Oh My Tech: The (possible) death of the PC
Is the home PC taking up a lot of room and a thing of the past? Do I [throw it away]? Thanks.
As Bill Murray said in the movie "Stripes," "And then . . . depression set in."
This is one of the saddest questions I've had to answer. That's because it reminds me of the possibility that one day desktop computers may fade off into the horizon like 8-track cassettes and VHS decks.
That's a shame for me on a couple of levels. For one, some of the best and most gorgeous video games I've ever played and still play today are for the PC, not a video game console or a tablet. Secondly, a desktop computer is the still way to get the most powerful computing at home. While you may not need that kind of power for everyday tasks like surfing the web or writing emails, it's still the best hardware for getting complex jobs done like video editing and desktop publishing. Oh, and of course, it's best for gaming.
But the fact is, desktop computing has been on a steady decline, first due to laptop computers and then mobile computing. As mobile devices such as the iPhone, iPad and Android devices become more powerful, the need for desktop computers wanes.
Sales continue to show that this year will be the worst ever for desktop computers, according to research firms IDC and Gartner. Third-quarter sales for PC desktops dropped 8.6 percent from the same period last year, according to Gartner. IDC reported the decline was closer to 5.6 percent. Every quarter this year has reported a decline in PC sales compared to the same period last year. Meanwhile, Gartner reported that sales of Apple's Mac desktop computers also declined 2.3 percent.
Those figures are actually a little better than what those research firms predicted the third quarter would have been, but the numbers are still shrinking.
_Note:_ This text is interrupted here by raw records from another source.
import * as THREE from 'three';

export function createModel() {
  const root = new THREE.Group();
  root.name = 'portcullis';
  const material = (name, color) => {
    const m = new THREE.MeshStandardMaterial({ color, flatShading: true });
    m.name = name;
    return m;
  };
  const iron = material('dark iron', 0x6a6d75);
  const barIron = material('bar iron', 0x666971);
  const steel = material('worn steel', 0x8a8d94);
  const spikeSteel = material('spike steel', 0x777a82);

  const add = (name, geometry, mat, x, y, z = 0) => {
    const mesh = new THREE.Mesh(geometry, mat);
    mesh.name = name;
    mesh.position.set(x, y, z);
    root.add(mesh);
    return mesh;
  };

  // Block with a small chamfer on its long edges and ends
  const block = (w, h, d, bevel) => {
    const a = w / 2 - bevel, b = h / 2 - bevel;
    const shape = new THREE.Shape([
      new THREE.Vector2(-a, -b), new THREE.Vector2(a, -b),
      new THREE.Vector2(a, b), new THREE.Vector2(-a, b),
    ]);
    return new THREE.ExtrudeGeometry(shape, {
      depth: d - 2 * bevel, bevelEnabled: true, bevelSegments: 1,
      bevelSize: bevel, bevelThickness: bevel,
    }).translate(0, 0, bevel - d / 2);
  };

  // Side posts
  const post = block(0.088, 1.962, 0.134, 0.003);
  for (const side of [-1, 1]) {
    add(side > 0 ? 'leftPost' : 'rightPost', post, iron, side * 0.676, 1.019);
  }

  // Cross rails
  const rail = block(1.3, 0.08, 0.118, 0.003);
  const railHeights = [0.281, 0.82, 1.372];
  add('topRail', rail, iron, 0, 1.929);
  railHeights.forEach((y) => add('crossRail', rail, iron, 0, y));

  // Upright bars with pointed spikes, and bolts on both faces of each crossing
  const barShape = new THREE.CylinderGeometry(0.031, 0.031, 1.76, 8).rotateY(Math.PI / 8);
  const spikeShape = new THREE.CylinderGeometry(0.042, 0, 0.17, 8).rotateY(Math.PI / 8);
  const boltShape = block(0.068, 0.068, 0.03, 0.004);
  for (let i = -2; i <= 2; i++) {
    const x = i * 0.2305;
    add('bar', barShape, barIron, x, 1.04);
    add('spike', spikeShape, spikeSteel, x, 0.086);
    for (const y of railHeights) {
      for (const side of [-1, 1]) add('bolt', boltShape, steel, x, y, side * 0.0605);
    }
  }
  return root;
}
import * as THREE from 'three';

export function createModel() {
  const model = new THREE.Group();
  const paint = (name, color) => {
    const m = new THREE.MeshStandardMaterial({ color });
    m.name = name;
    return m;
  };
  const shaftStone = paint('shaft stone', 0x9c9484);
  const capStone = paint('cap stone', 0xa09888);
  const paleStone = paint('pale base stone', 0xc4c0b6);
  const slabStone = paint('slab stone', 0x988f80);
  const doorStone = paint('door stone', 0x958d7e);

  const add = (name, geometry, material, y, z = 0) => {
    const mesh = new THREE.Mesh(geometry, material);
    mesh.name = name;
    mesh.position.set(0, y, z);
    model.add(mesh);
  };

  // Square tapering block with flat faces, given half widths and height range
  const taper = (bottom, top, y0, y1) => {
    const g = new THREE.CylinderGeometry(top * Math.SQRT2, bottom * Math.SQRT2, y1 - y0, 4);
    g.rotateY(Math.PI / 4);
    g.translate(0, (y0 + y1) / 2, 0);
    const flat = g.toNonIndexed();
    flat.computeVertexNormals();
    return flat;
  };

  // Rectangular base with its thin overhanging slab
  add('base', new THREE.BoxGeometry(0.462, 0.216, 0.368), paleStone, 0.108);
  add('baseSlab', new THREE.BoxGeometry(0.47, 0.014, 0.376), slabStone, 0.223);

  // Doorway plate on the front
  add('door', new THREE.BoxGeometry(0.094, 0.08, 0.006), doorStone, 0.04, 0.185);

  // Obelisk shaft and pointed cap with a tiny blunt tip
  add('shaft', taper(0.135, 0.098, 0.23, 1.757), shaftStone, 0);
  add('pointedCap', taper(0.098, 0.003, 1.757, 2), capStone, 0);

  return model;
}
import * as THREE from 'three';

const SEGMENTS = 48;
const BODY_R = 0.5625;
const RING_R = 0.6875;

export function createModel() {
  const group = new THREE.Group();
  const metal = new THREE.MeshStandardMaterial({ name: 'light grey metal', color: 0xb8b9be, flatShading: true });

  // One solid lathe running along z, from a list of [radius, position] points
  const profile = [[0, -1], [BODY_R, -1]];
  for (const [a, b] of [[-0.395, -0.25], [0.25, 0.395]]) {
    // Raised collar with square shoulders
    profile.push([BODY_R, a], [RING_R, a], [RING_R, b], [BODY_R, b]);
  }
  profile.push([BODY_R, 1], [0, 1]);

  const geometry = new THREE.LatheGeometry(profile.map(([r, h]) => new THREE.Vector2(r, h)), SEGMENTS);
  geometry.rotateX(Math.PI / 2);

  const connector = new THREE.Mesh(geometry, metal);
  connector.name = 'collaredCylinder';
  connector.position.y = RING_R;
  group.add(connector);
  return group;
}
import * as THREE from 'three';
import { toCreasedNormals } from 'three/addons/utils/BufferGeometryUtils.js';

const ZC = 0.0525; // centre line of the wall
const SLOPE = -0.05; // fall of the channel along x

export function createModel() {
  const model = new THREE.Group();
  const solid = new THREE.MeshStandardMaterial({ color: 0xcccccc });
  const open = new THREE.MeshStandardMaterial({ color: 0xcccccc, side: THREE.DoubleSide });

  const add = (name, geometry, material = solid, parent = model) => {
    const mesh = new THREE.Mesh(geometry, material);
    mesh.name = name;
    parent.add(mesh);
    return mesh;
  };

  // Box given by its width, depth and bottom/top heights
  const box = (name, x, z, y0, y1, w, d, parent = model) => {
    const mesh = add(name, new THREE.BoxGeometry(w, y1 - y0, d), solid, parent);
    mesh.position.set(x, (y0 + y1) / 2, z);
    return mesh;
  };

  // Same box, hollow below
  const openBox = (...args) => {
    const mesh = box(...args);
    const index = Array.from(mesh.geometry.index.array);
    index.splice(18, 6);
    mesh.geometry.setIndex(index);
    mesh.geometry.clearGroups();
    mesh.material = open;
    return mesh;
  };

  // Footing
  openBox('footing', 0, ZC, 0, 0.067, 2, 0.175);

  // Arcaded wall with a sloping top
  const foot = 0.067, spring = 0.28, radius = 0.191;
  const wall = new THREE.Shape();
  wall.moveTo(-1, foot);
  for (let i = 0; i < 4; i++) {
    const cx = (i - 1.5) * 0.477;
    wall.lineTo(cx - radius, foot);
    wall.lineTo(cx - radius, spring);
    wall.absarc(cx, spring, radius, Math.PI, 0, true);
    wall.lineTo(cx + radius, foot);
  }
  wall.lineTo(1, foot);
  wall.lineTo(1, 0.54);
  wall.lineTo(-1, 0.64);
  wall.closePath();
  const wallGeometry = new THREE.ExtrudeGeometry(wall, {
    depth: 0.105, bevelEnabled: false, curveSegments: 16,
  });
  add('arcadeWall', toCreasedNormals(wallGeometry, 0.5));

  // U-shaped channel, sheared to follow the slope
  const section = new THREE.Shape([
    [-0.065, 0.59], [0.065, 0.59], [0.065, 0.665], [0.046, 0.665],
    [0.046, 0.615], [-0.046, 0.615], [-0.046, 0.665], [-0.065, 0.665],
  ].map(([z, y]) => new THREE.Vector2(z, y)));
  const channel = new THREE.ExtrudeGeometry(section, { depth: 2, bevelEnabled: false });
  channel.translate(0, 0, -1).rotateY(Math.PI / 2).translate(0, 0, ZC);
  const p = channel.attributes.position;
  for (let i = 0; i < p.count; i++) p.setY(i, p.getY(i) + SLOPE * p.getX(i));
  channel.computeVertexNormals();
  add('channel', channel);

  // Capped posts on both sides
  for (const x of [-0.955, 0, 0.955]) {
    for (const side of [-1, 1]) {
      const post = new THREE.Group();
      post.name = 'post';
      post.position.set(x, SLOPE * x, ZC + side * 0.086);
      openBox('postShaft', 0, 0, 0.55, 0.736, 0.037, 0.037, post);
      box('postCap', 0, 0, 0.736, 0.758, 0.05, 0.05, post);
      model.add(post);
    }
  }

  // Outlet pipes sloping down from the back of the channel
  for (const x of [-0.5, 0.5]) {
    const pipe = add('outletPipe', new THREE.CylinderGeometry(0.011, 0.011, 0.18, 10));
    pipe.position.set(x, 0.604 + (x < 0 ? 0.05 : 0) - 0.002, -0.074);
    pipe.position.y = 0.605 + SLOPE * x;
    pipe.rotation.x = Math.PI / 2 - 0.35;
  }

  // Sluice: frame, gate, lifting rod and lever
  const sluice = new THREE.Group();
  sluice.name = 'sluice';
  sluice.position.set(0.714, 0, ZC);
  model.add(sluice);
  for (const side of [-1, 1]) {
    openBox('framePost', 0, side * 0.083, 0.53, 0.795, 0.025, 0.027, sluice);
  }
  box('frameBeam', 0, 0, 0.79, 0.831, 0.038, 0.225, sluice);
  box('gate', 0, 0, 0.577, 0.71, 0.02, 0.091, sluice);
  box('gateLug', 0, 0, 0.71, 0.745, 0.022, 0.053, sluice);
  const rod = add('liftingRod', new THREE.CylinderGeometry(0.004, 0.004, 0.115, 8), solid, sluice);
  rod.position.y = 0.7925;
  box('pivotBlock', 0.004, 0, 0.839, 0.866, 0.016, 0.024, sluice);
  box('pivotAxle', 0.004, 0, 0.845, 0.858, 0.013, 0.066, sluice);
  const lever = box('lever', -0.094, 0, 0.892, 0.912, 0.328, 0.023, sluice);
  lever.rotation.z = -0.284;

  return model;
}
Earlier this year, IDC predicted that the sales of computer tablets like the iPad would finally overtake the sales of laptops by the end of the year and all of the PC market by 2015.
There's no question that the evolution of smartphones and tablets are the biggest factor for why desktop sales are sagging. Most people find that for their daily tasks, a mobile device is powerful and flexible enough. Even businesses are turning to tablets for their employees instead of desktop PCs.
But there's another big reason PC sales are declining Windows 8. Microsoft was hoping the newest version of its Windows operating system would be a game changer. Instead, it was mostly met with disappointment.
Microsoft made a big decision: Thinking about the move to mobile devices, the company designed Windows 8 to be an operating system for both desktop and laptop computers and tablets. So it did away with the typical icons and directory tree of older versions of Windows in favor of the "Metro"-style interface of tiles, similar to the one used for the Xbox 360 and the new Xbox One. It's also the same interface for the Windows Phone platform. Microsoft also designed Windows 8 for touchscreens, again pointing to the merging of desktop computers and mobile devices.
Except fans of Windows looked at the new interface and gasped. It was too different, confusing and difficult to use. So much so that Microsoft put out a big update Windows 8.1 that made it easier to go back to the old Windows XP and 7 interface.
But the damage was already done. Microsoft's hopes that the new Windows would reignite the sales of PCs were dashed. Instead, they've continued to drop.
Now that I've expressed my innermost emotions about the possible death of the PC, let's go back to Dave's question.
Whether he should throw away his computer or not really depends on how powerful and new it is and whether it still gets the jobs done that he uses it for. If it is newer, then it still must be a fairly powerful machine, and it's worth keeping. But more importantly, if it still performs the tasks that he uses it for, perhaps he can keep it awhile longer. If those tasks have been replaced by a laptop or a mobile device like a tablet, then perhaps he can use the desktop for another reason, like as a second computer at home for the kids or for calculating home finances.
If he should decide to dump the whole thing, it's best not to just throw it away but to call up his local county government office and see what kind of electronic recycling program they have and give it to them. That way, some of the toxic chemicals in the computer won't make their way into a landfill.
As long as their are very complex tasks at home and work that require super computing power, we'll always have a need for desktop computers. And how else am I going to save the universe from attacking aliens?
If you have a tech question for Vince, email him at firstname.lastname@example.org, and he'll try to answer it for his column in The Salt Lake Tribune or on its website. For an archive of past columns, go to http://www.sltrib.com/Topics/ohmytech.